State Comptroller Thomas DiNapoli has approved the remaining $121 million in payments for outstanding invoices on the SolarCity construction project at Riverbend, helping to avoid a second round of temporary layoffs after an embarrassing snafu earlier in the year caused a payroll crunch.

The funds will cover the remainder of a larger $154 million in vendor bills from mid-February through mid-May that hadn’t been paid on the massive $900 million project in South Buffalo. That had threatened to wreak havoc on the contractors, especially smaller firms that couldn’t afford to float their workers’ salaries any longer without being reimbursed.
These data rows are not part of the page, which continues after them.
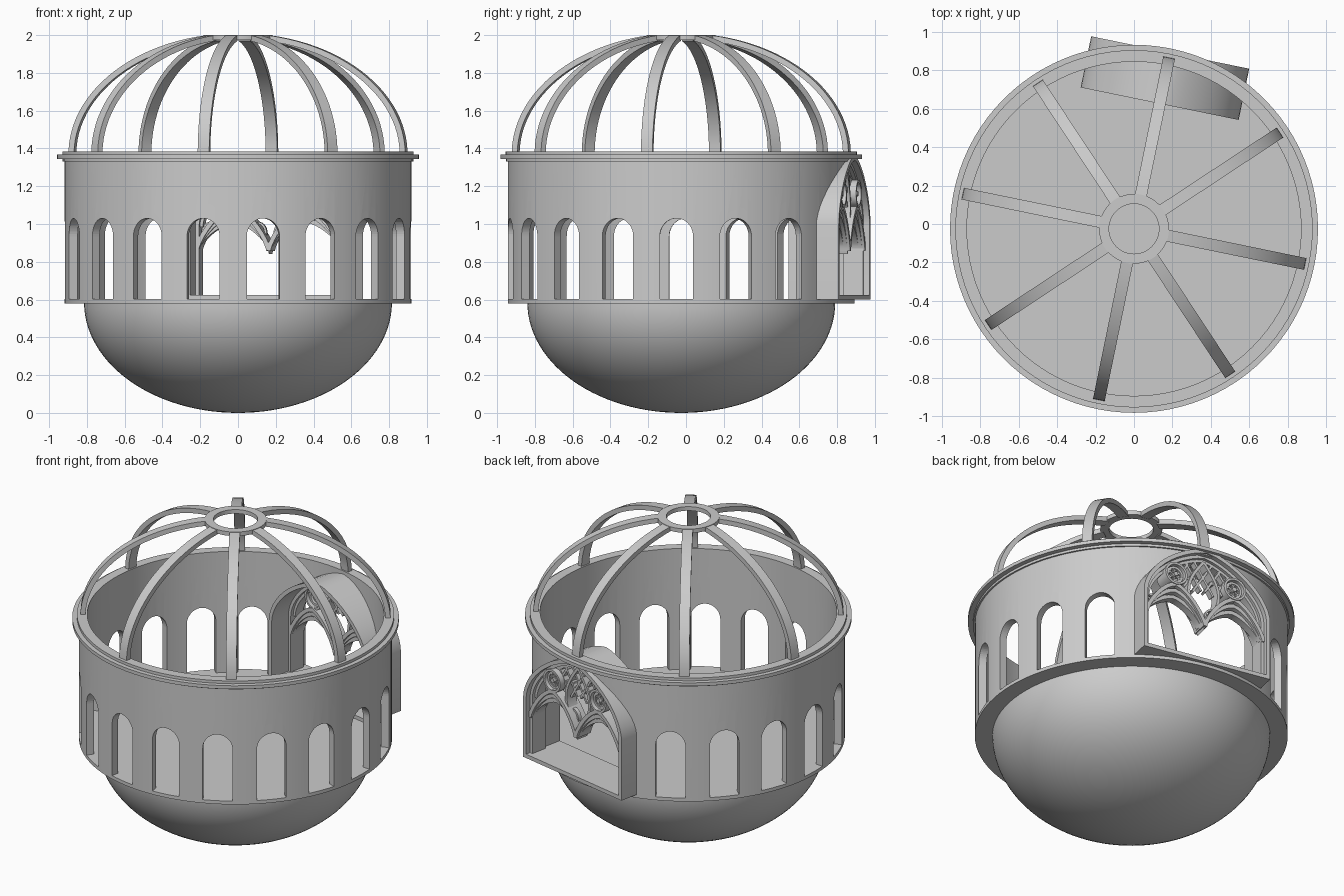
import bpy, bmesh
from math import sin, cos, pi, radians, hypot
from mathutils import Matrix, Vector

if "Cube" in bpy.data.objects:
    bpy.data.objects.remove(bpy.data.objects["Cube"])

C = Vector((0, -0.025, 0))
AXIS = 78.4                      # direction the big gothic window faces


def finish(name, bm, smooth=True):
    bmesh.ops.remove_doubles(bm, verts=bm.verts, dist=1e-5)
    bmesh.ops.recalc_face_normals(bm, faces=bm.faces)
    me = bpy.data.meshes.new(name)
    bm.to_mesh(me)
    bm.free()
    ob = bpy.data.objects.new(name, me)
    bpy.context.collection.objects.link(ob)
    if smooth:
        shade(ob)
    return ob


def shade(ob):
    bpy.ops.object.select_all(action='DESELECT')
    ob.select_set(True)
    bpy.context.view_layer.objects.active = ob
    bpy.ops.object.shade_smooth_by_angle(angle=radians(30))


def wall_frame(deg):
    """Local (u along wall, v up, w outward) to world."""
    a = radians(deg)
    m = Matrix(((sin(a), 0, cos(a)), (-cos(a), 0, sin(a)), (0, 1, 0))).to_4x4()
    return Matrix.Translation(C) @ m


def rib_frame(deg):
    """Local (u radial, v up, w sideways) to world."""
    a = radians(deg)
    m = Matrix(((cos(a), 0, -sin(a)), (sin(a), 0, cos(a)), (0, 1, 0))).to_4x4()
    return Matrix.Translation(C) @ m


def lathe(name, prof, n=96, closed=True):
    bm = bmesh.new()
    rings = [[bm.verts.new(C + Vector((r * cos(2 * pi * i / n), r * sin(2 * pi * i / n), z)))
              for i in range(n)] for r, z in prof]
    for k in range(len(prof) if closed else len(prof) - 1):
        a, b = rings[k], rings[(k + 1) % len(prof)]
        for i in range(n):
            j = (i + 1) % n
            bm.faces.new((a[i], a[j], b[j], b[i]))
    return finish(name, bm)


def prism(bm, pts, w0, w1, M):
    a = [bm.verts.new(M @ Vector((u, v, w0))) for u, v in pts]
    b = [bm.verts.new(M @ Vector((u, v, w1))) for u, v in pts]
    bm.faces.new(a)
    bm.faces.new(b[::-1])
    for i in range(len(pts)):
        j = (i + 1) % len(pts)
        bm.faces.new((a[i], a[j], b[j], b[i]))


def ribbon(bm, pts, e0, e1, w0, w1, M, closed=False):
    """Bar along a path, in-plane offsets e0..e1, depth w0..w1."""
    n = len(pts)
    sec = []
    for i, (u, v) in enumerate(pts):
        p = pts[i - 1] if (i or closed) else pts[i]
        q = pts[(i + 1) % n] if (i < n - 1 or closed) else pts[i]

        def nrm(a, b):
            d = Vector((-(b[1] - a[1]), b[0] - a[0]))
            return d.normalized() if d.length > 1e-9 else d
        n1, n2 = nrm(p, (u, v)), nrm((u, v), q)
        m = (n1 + n2).normalized()
        m /= max(0.45, m.dot(n2 if n2.length else n1))
        sec.append([bm.verts.new(M @ Vector((u + m.x * e, v + m.y * e, w)))
                    for e, w in ((e0, w0), (e1, w0), (e1, w1), (e0, w1))])
    for i in range(n if closed else n - 1):
        a, b = sec[i], sec[(i + 1) % n]
        for k in range(4):
            l = (k + 1) % 4
            bm.faces.new((a[k], a[l], b[l], b[k]))
    if not closed:
        bm.faces.new(sec[0])
        bm.faces.new(sec[-1][::-1])


def arch(hw, z0, spring, top, p, q, n=24, c=0.0):
    """Arched outline from left foot over the crown to right foot."""
    s = [-cos(pi * i / n) for i in range(n + 1)]
    pts = [(c + hw * x, spring + (top - spring) * max(0, 1 - abs(x) ** p) ** q) for x in s]
    return ([(c - hw, z0)] + pts + [(c + hw, z0)]) if z0 < spring else pts


# bowl and floor disc
bowl = [(0, 0)] + [(0.815 * sin(pi / 2 * i / 28), 0.585 - 0.585 * cos(pi / 2 * i / 28))
                   for i in range(1, 29)] + [(0, 0.585)]
lathe("bowl", bowl, 96, False)
lathe("floor", [(0, 0.58), (0.918, 0.58), (0.918, 0.602), (0, 0.602)], 96, False)

# drum wall with arcade openings
drum = lathe("drum_wall", [(0.87, 0.6), (0.918, 0.6), (0.918, 1.35), (0.87, 1.35)])
big = arch(0.42, 0.6, 0.99, 1.365, 1.45, 0.56)
bm = bmesh.new()
for k in range(2, 17):
    prism(bm, arch(0.088, 0.5, 0.935, 1.03, 2, 0.5), 0.75, 1.05, wall_frame(AXIS + 20 * k))
prism(bm, arch(0.405, 0.5, 0.985, 1.34, 1.45, 0.56), 0.6, 1.1, wall_frame(AXIS))
cutter = finish("opening_cutter", bm, False)
cutter.hide_render = True
mod = drum.modifiers.new("openings", 'BOOLEAN')
mod.object = cutter
mod.solver = 'EXACT'
bpy.context.view_layer.objects.active = drum
bpy.ops.object.modifier_apply(modifier="openings")
bpy.data.objects.remove(cutter)
shade(drum)

# stepped cornice
lathe("cornice", [(0.87, 1.33), (0.928, 1.33), (0.928, 1.345), (0.958, 1.345), (0.958, 1.367),
                  (0.93, 1.367), (0.93, 1.385), (0.87, 1.385)])

# dome ribs and crown ring
bm = bmesh.new()
a0, a1 = 0.02, 1.385
path = [(0.91 * cos(a0 + (a1 - a0) * i / 24), 1.37 + 0.64 * sin(a0 + (a1 - a0) * i / 24))
        for i in range(25)]
for k in range(8):
    ribbon(bm, path, 0, 0.03, -0.031, 0.031, rib_frame(AXIS + 45 * k))
finish("dome_ribs", bm)
lathe("crown_ring", [(0.13, 1.974), (0.182, 1.974), (0.182, 2.0), (0.13, 2.0)], 48)

# gothic window frame: deep surround plus inner mouldings
M = wall_frame(AXIS)
bm = bmesh.new()
ribbon(bm, big, -0.025, 0, 0.665, 0.937, M, True)
finish("window_frame", bm)
bm = bmesh.new()
ribbon(bm, big[1:-1], -0.045, -0.02, 0.80, 0.905, M)
ribbon(bm, big[1:-1], -0.062, -0.045, 0.82, 0.885, M)
for s in (-1, 1):
    prism(bm, [(s * 0.4, 0.61), (s * 0.375, 0.61), (s * 0.375, 1.0), (s * 0.4, 1.0)], 0.80, 0.905, M)
finish("window_mouldings", bm)

# nested twin arches meeting in a hanging point
bm = bmesh.new()
for s in (-1, 1):
    for i, (top, w0, w1) in enumerate(((1.09, 0.80, 0.915), (1.055, 0.815, 0.9), (1.02, 0.83, 0.88))):
        pts = arch(0.195 - 0.004 * i, 9, 0.86 + 0.012 * i, top, 1.5, 0.75, 20, s * 0.195)
        ribbon(bm, pts, -0.012, 0.012, w0, w1, M)
    # small cusps inside each arch
    for t in (-1, 1):
        c = s * 0.195 + t * 0.13
        pts = [(c + t * 0.04 * cos(x), 0.955 + 0.05 * sin(x)) for x in
               [-0.9 + 2.6 * j / 10 for j in range(11)]]
        ribbon(bm, pts, -0.006, 0.006, 0.845, 0.87, M)
    # hood curves climbing from the hanging point to the frame
    pts = [(s * 0.1 * sin(pi * j / 14), 0.88 + 0.42 * j / 14) for j in range(15)]
    ribbon(bm, pts, -0.009, 0.009, 0.82, 0.895, M)
prism(bm, [(-0.016, 0.9), (0, 0.84), (0.016, 0.9)], 0.815, 0.9, M)
finish("twin_arches", bm)

# crossed lattice between the rosettes
bm = bmesh.new()
for s in (-1, 1):
    for off in (-0.14, -0.07, 0, 0.07, 0.14):
        lo, hi = 1.09 + abs(off) * 0.25, 1.315 - abs(off) * 0.35
        mid = 1.2
        pts = [(s * (off + (z - mid) * 0.62), z) for z in (lo, hi)]
        ribbon(bm, pts, -0.007, 0.007, 0.845, 0.885, M)
finish("lattice", bm)

# rosettes: stacked rings, centre boss and petals
bm = bmesh.new()
for s in (-1, 1):
    cx, cz = s * 0.195, 1.16
    def ring(r, x=cx, z=cz, n=28):
        return [(x + r * cos(2 * pi * j / n), z + r * sin(2 * pi * j / n)) for j in range(n)]
    ribbon(bm, ring(0.066), -0.007, 0.007, 0.81, 0.92, M, True)
    ribbon(bm, ring(0.05), -0.005, 0.009, 0.83, 0.9, M, True)
    prism(bm, ring(0.014, n=12), 0.835, 0.915, M)
    for k in range(6):
        a = pi / 3 * k
        ribbon(bm, ring(0.015, cx + 0.028 * cos(a), cz + 0.028 * sin(a), 10),
               -0.004, 0.004, 0.845, 0.895, M, True)
    # bars tying each rosette to the frame
    for a, L in ((0.3, 0.12), (1.2, 0.13), (2.0, 0.12), (3.0, 0.15)):
        pts = [(cx + s * r * cos(a), cz + r * sin(a)) for r in (0.068, L)]
        ribbon(bm, pts, -0.006, 0.006, 0.84, 0.88, M)
finish("rosettes", bm)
The state made good on the first $33 million earlier this week, amid significant pressure to avert a repeat of what happened four months ago, when as many as 200 union workers were briefly furloughed because of the backlog.

The newest payments to construction manager LPCiminelli, and then to its subcontractors, still have to flow through a circuitous path through two state entities before getting to the companies. But DiNapoli’s approval was the last procedural hurdle, after the money was already authorized by the State Legislature, green-lighted by the state Public Authorities Control Board, and approved by a Manhattan attorney that Gov. Andrew M. Cuomo hired to monitor project funding in the midst of a federal probe.

The enormous facility being constructed on 88 acres is Cuomo’s signature economic development project within his Buffalo Billion initiative. The state is spending $750 million, with SolarCity kicking in another $150 million, to construct the largest solar-panel manufacturing facility in North America, with 1.2 million square feet of space filled with sophisticated equipment. SolarCity, which says it will spend $5 billion over the next 10 years on capital, operations and supply chain, has pledged to create 1,450 jobs, with a minimum of 500 at the plant itself and another 950 in various other jobs in the area. And it has projected an additional 1,500 spinoff or support jobs as a result of the new plant.

Construction of the facility itself is nearing completion, with officials hoping to start installing equipment this summer. The California-based company is expecting to open and begin operations by the end of 2017.